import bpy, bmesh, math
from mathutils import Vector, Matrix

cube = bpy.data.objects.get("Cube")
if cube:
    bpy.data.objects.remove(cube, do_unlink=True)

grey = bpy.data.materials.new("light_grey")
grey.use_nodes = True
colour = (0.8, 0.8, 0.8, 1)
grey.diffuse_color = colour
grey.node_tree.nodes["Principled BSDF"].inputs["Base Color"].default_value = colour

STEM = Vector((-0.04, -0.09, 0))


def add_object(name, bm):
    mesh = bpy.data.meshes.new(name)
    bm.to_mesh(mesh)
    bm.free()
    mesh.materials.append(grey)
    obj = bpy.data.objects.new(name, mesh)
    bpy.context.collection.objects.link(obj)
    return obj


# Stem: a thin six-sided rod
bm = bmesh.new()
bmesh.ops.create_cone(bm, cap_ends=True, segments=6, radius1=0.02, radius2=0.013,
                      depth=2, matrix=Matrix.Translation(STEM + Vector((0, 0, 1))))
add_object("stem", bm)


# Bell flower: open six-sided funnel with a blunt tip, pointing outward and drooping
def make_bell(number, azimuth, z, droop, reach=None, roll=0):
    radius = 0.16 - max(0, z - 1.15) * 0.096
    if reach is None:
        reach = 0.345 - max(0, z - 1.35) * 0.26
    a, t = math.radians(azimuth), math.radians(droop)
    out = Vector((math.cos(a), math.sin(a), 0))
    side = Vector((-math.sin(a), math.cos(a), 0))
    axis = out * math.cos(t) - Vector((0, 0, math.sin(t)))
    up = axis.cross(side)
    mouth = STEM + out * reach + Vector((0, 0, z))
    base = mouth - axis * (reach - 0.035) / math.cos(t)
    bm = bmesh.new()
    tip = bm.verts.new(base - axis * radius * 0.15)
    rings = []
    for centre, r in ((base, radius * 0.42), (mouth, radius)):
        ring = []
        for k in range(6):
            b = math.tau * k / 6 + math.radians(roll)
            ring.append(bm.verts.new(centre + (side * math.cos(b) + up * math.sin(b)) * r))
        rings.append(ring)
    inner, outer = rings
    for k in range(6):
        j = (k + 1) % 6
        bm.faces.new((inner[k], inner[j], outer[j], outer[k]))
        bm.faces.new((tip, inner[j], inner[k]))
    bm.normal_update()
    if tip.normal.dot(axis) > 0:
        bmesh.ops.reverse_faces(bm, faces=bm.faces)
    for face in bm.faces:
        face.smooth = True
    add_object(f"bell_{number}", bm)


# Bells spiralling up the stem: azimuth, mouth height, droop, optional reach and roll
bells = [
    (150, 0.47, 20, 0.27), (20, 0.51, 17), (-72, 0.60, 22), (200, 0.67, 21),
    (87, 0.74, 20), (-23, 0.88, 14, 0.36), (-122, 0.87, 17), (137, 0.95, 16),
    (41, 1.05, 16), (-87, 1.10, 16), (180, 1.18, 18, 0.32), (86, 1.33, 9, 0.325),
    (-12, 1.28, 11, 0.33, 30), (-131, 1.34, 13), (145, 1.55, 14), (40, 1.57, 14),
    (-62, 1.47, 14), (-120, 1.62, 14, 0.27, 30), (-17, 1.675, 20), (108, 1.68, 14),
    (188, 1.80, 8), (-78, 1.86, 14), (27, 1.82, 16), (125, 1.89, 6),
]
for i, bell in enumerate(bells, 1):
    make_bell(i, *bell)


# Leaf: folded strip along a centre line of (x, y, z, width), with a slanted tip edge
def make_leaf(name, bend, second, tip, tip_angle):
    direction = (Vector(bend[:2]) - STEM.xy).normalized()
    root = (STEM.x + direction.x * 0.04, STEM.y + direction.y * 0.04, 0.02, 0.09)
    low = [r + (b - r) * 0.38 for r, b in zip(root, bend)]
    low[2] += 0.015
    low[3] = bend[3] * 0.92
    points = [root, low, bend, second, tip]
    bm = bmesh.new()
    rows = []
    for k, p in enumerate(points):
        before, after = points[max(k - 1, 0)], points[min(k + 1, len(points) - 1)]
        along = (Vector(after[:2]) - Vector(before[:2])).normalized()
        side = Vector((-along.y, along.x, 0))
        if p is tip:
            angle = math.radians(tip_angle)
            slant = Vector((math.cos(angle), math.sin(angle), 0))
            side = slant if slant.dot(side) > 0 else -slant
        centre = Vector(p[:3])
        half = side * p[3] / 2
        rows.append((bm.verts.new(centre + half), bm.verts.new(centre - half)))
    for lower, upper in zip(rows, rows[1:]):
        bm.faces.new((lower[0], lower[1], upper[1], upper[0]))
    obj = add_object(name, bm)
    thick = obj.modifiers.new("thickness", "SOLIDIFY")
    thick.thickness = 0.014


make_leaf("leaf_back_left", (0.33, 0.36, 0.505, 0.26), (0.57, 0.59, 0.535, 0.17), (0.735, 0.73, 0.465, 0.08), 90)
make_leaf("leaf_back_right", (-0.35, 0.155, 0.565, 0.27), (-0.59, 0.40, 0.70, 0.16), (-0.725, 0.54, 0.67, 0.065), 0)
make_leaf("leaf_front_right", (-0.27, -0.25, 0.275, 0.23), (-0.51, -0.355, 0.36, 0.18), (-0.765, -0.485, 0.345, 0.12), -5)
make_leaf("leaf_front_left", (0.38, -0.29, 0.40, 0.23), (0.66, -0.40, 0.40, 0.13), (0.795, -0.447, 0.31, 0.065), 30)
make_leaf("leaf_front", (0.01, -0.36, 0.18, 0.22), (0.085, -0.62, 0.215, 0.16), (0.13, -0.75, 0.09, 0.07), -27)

**Task statement:**
Scan the data for the string "half" and copy each line in which it occurs.

**Solution to the exercise:**
        half = side * p[3] / 2
        rows.append((bm.verts.new(centre + half), bm.verts.new(centre - half)))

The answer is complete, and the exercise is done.